=== DATA SHOWN ===

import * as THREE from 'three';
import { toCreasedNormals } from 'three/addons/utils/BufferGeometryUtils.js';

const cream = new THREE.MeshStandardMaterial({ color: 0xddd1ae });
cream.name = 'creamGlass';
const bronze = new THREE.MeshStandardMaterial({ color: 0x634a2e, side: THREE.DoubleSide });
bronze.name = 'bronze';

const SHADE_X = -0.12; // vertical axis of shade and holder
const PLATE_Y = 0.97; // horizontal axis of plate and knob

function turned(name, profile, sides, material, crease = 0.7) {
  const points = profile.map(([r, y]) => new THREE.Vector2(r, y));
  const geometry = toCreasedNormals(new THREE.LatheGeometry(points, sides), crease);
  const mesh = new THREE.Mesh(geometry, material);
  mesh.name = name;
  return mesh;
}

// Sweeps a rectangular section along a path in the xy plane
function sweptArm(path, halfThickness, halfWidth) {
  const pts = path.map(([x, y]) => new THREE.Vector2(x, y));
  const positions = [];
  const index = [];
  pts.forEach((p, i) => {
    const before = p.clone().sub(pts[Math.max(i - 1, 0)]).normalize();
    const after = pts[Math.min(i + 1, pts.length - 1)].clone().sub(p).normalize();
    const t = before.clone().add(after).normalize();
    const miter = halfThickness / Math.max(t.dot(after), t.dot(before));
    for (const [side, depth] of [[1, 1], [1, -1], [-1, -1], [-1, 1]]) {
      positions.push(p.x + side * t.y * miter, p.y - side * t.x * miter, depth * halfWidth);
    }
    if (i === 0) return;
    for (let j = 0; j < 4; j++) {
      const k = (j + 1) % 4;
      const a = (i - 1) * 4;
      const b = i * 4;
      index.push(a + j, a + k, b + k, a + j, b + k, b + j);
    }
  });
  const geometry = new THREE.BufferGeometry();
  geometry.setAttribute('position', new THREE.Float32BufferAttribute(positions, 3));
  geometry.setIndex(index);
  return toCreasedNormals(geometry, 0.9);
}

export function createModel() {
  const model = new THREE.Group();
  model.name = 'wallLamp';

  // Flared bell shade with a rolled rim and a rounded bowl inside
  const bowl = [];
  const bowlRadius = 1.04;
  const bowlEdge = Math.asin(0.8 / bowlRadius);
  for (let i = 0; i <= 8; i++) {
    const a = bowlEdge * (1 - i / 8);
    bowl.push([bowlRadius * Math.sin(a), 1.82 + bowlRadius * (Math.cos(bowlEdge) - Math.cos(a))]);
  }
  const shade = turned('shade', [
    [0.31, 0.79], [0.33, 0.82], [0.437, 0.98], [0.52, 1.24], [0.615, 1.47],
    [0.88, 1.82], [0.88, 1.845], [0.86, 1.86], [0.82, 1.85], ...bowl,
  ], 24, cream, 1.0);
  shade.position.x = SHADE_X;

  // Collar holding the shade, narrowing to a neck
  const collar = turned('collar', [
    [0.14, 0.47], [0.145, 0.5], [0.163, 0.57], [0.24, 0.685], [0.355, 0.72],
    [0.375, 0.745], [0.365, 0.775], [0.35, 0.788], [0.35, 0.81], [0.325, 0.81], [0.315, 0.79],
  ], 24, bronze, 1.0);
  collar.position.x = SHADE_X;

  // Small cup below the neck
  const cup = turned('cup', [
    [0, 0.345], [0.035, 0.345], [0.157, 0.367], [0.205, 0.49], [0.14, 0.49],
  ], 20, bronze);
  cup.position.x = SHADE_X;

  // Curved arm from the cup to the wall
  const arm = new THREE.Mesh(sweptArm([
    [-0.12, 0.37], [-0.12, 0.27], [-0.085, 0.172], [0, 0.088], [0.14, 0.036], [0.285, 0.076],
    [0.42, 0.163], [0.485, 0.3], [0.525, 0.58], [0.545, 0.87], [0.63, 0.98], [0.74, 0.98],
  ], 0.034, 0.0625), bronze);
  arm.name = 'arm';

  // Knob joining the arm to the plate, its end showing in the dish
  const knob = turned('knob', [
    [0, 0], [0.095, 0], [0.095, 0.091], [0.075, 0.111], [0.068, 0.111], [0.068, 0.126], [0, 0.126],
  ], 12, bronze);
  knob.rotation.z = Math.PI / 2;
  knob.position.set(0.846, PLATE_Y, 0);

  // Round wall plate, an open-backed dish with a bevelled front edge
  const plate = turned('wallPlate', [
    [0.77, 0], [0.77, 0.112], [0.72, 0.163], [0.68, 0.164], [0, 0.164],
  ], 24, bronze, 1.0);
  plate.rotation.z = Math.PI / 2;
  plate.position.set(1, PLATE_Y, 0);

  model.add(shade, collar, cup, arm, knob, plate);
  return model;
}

===

§ **TASK DESCRIPTION**: Restate all entries above verbatim.

§ **WRITTEN SOLUTION**:
import * as THREE from 'three';
import { toCreasedNormals } from 'three/addons/utils/BufferGeometryUtils.js';

const cream = new THREE.MeshStandardMaterial({ color: 0xddd1ae });
cream.name = 'creamGlass';
const bronze = new THREE.MeshStandardMaterial({ color: 0x634a2e, side: THREE.DoubleSide });
bronze.name = 'bronze';

const SHADE_X = -0.12; // vertical axis of shade and holder
const PLATE_Y = 0.97; // horizontal axis of plate and knob

function turned(name, profile, sides, material, crease = 0.7) {
  const points = profile.map(([r, y]) => new THREE.Vector2(r, y));
  const geometry = toCreasedNormals(new THREE.LatheGeometry(points, sides), crease);
  const mesh = new THREE.Mesh(geometry, material);
  mesh.name = name;
  return mesh;
}

// Sweeps a rectangular section along a path in the xy plane
function sweptArm(path, halfThickness, halfWidth) {
  const pts = path.map(([x, y]) => new THREE.Vector2(x, y));
  const positions = [];
  const index = [];
  pts.forEach((p, i) => {
    const before = p.clone().sub(pts[Math.max(i - 1, 0)]).normalize();
    const after = pts[Math.min(i + 1, pts.length - 1)].clone().sub(p).normalize();
    const t = before.clone().add(after).normalize();
    const miter = halfThickness / Math.max(t.dot(after), t.dot(before));
    for (const [side, depth] of [[1, 1], [1, -1], [-1, -1], [-1, 1]]) {
      positions.push(p.x + side * t.y * miter, p.y - side * t.x * miter, depth * halfWidth);
    }
    if (i === 0) return;
    for (let j = 0; j < 4; j++) {
      const k = (j + 1) % 4;
      const a = (i - 1) * 4;
      const b = i * 4;
      index.push(a + j, a + k, b + k, a + j, b + k, b + j);
    }
  });
  const geometry = new THREE.BufferGeometry();
  geometry.setAttribute('position', new THREE.Float32BufferAttribute(positions, 3));
  geometry.setIndex(index);
  return toCreasedNormals(geometry, 0.9);
}

export function createModel() {
  const model = new THREE.Group();
  model.name = 'wallLamp';

  // Flared bell shade with a rolled rim and a rounded bowl inside
  const bowl = [];
  const bowlRadius = 1.04;
  const bowlEdge = Math.asin(0.8 / bowlRadius);
  for (let i = 0; i <= 8; i++) {
    const a = bowlEdge * (1 - i / 8);
    bowl.push([bowlRadius * Math.sin(a), 1.82 + bowlRadius * (Math.cos(bowlEdge) - Math.cos(a))]);
  }
  const shade = turned('shade', [
    [0.31, 0.79], [0.33, 0.82], [0.437, 0.98], [0.52, 1.24], [0.615, 1.47],
    [0.88, 1.82], [0.88, 1.845], [0.86, 1.86], [0.82, 1.85], ...bowl,
  ], 24, cream, 1.0);
  shade.position.x = SHADE_X;

  // Collar holding the shade, narrowing to a neck
  const collar = turned('collar', [
    [0.14, 0.47], [0.145, 0.5], [0.163, 0.57], [0.24, 0.685], [0.355, 0.72],
    [0.375, 0.745], [0.365, 0.775], [0.35, 0.788], [0.35, 0.81], [0.325, 0.81], [0.315, 0.79],
  ], 24, bronze, 1.0);
  collar.position.x = SHADE_X;

  // Small cup below the neck
  const cup = turned('cup', [
    [0, 0.345], [0.035, 0.345], [0.157, 0.367], [0.205, 0.49], [0.14, 0.49],
  ], 20, bronze);
  cup.position.x = SHADE_X;

  // Curved arm from the cup to the wall
  const arm = new THREE.Mesh(sweptArm([
    [-0.12, 0.37], [-0.12, 0.27], [-0.085, 0.172], [0, 0.088], [0.14, 0.036], [0.285, 0.076],
    [0.42, 0.163], [0.485, 0.3], [0.525, 0.58], [0.545, 0.87], [0.63, 0.98], [0.74, 0.98],
  ], 0.034, 0.0625), bronze);
  arm.name = 'arm';

  // Knob joining the arm to the plate, its end showing in the dish
  const knob = turned('knob', [
    [0, 0], [0.095, 0], [0.095, 0.091], [0.075, 0.111], [0.068, 0.111], [0.068, 0.126], [0, 0.126],
  ], 12, bronze);
  knob.rotation.z = Math.PI / 2;
  knob.position.set(0.846, PLATE_Y, 0);

  // Round wall plate, an open-backed dish with a bevelled front edge
  const plate = turned('wallPlate', [
    [0.77, 0], [0.77, 0.112], [0.72, 0.163], [0.68, 0.164], [0, 0.164],
  ], 24, bronze, 1.0);
  plate.rotation.z = Math.PI / 2;
  plate.position.set(1, PLATE_Y, 0);

  model.add(shade, collar, cup, arm, knob, plate);
  return model;
}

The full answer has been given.